### Task item
Produce again, without any change, the lines running from the one with "# Back clump" through the final line of the data below, and only those.

(Excerpts from a dataset)
* * *

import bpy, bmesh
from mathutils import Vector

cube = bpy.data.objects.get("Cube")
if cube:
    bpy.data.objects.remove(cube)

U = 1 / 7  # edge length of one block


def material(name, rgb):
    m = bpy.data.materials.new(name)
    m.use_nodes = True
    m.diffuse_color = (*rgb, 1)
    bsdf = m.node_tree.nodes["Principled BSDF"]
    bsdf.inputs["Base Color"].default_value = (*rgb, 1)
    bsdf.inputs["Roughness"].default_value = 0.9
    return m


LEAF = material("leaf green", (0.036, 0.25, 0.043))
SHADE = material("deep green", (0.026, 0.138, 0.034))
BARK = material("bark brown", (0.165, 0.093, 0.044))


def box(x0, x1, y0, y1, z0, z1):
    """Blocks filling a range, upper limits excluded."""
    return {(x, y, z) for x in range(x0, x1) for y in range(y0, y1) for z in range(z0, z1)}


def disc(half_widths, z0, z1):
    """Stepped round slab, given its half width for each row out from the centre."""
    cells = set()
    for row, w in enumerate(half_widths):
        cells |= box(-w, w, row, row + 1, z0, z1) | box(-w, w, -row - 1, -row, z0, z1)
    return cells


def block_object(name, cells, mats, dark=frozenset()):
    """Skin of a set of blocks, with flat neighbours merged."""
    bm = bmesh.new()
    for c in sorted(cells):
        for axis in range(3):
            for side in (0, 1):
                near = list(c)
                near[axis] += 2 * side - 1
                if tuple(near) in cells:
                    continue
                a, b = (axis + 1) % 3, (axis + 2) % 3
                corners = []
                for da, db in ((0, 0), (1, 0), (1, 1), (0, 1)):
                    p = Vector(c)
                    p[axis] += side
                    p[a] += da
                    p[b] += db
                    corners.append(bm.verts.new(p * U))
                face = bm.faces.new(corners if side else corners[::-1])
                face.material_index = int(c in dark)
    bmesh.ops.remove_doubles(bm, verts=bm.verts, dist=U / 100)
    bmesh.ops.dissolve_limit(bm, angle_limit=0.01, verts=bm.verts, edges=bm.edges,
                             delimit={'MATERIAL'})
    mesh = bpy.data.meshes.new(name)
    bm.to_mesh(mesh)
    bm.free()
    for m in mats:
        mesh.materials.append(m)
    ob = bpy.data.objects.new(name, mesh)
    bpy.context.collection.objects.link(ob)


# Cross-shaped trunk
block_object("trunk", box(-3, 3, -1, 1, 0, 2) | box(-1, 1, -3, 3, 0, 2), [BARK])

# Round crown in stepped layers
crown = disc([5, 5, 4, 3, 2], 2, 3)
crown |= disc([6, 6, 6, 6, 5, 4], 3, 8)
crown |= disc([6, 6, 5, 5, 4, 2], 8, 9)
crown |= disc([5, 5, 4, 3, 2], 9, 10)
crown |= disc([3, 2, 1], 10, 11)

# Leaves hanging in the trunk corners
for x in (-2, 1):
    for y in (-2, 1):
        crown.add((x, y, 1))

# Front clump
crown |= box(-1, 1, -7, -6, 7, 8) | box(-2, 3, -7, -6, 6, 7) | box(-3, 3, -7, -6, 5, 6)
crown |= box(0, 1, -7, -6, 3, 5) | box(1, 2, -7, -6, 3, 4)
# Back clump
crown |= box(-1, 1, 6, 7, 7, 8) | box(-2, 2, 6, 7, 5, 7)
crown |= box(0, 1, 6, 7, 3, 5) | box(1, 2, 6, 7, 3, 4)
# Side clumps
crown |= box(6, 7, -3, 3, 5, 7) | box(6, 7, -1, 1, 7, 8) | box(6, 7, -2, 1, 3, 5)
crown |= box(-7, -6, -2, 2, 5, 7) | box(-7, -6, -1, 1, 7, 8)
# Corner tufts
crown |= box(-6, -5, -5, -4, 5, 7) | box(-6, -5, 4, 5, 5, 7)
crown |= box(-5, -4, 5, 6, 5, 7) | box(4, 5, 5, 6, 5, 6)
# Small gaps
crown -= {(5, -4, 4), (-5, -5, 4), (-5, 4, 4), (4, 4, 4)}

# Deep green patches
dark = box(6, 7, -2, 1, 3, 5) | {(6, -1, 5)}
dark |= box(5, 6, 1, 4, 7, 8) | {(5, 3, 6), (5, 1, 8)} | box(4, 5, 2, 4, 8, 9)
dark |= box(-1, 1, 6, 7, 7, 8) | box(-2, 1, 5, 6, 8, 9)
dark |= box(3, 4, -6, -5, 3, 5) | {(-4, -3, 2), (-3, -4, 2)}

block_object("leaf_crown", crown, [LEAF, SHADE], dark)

* * *

### Output
# Back clump
crown |= box(-1, 1, 6, 7, 7, 8) | box(-2, 2, 6, 7, 5, 7)
crown |= box(0, 1, 6, 7, 3, 5) | box(1, 2, 6, 7, 3, 4)
# Side clumps
crown |= box(6, 7, -3, 3, 5, 7) | box(6, 7, -1, 1, 7, 8) | box(6, 7, -2, 1, 3, 5)
crown |= box(-7, -6, -2, 2, 5, 7) | box(-7, -6, -1, 1, 7, 8)
# Corner tufts
crown |= box(-6, -5, -5, -4, 5, 7) | box(-6, -5, 4, 5, 5, 7)
crown |= box(-5, -4, 5, 6, 5, 7) | box(4, 5, 5, 6, 5, 6)
# Small gaps
crown -= {(5, -4, 4), (-5, -5, 4), (-5, 4, 4), (4, 4, 4)}

# Deep green patches
dark = box(6, 7, -2, 1, 3, 5) | {(6, -1, 5)}
dark |= box(5, 6, 1, 4, 7, 8) | {(5, 3, 6), (5, 1, 8)} | box(4, 5, 2, 4, 8, 9)
dark |= box(-1, 1, 6, 7, 7, 8) | box(-2, 1, 5, 6, 8, 9)
dark |= box(3, 4, -6, -5, 3, 5) | {(-4, -3, 2), (-3, -4, 2)}

block_object("leaf_crown", crown, [LEAF, SHADE], dark)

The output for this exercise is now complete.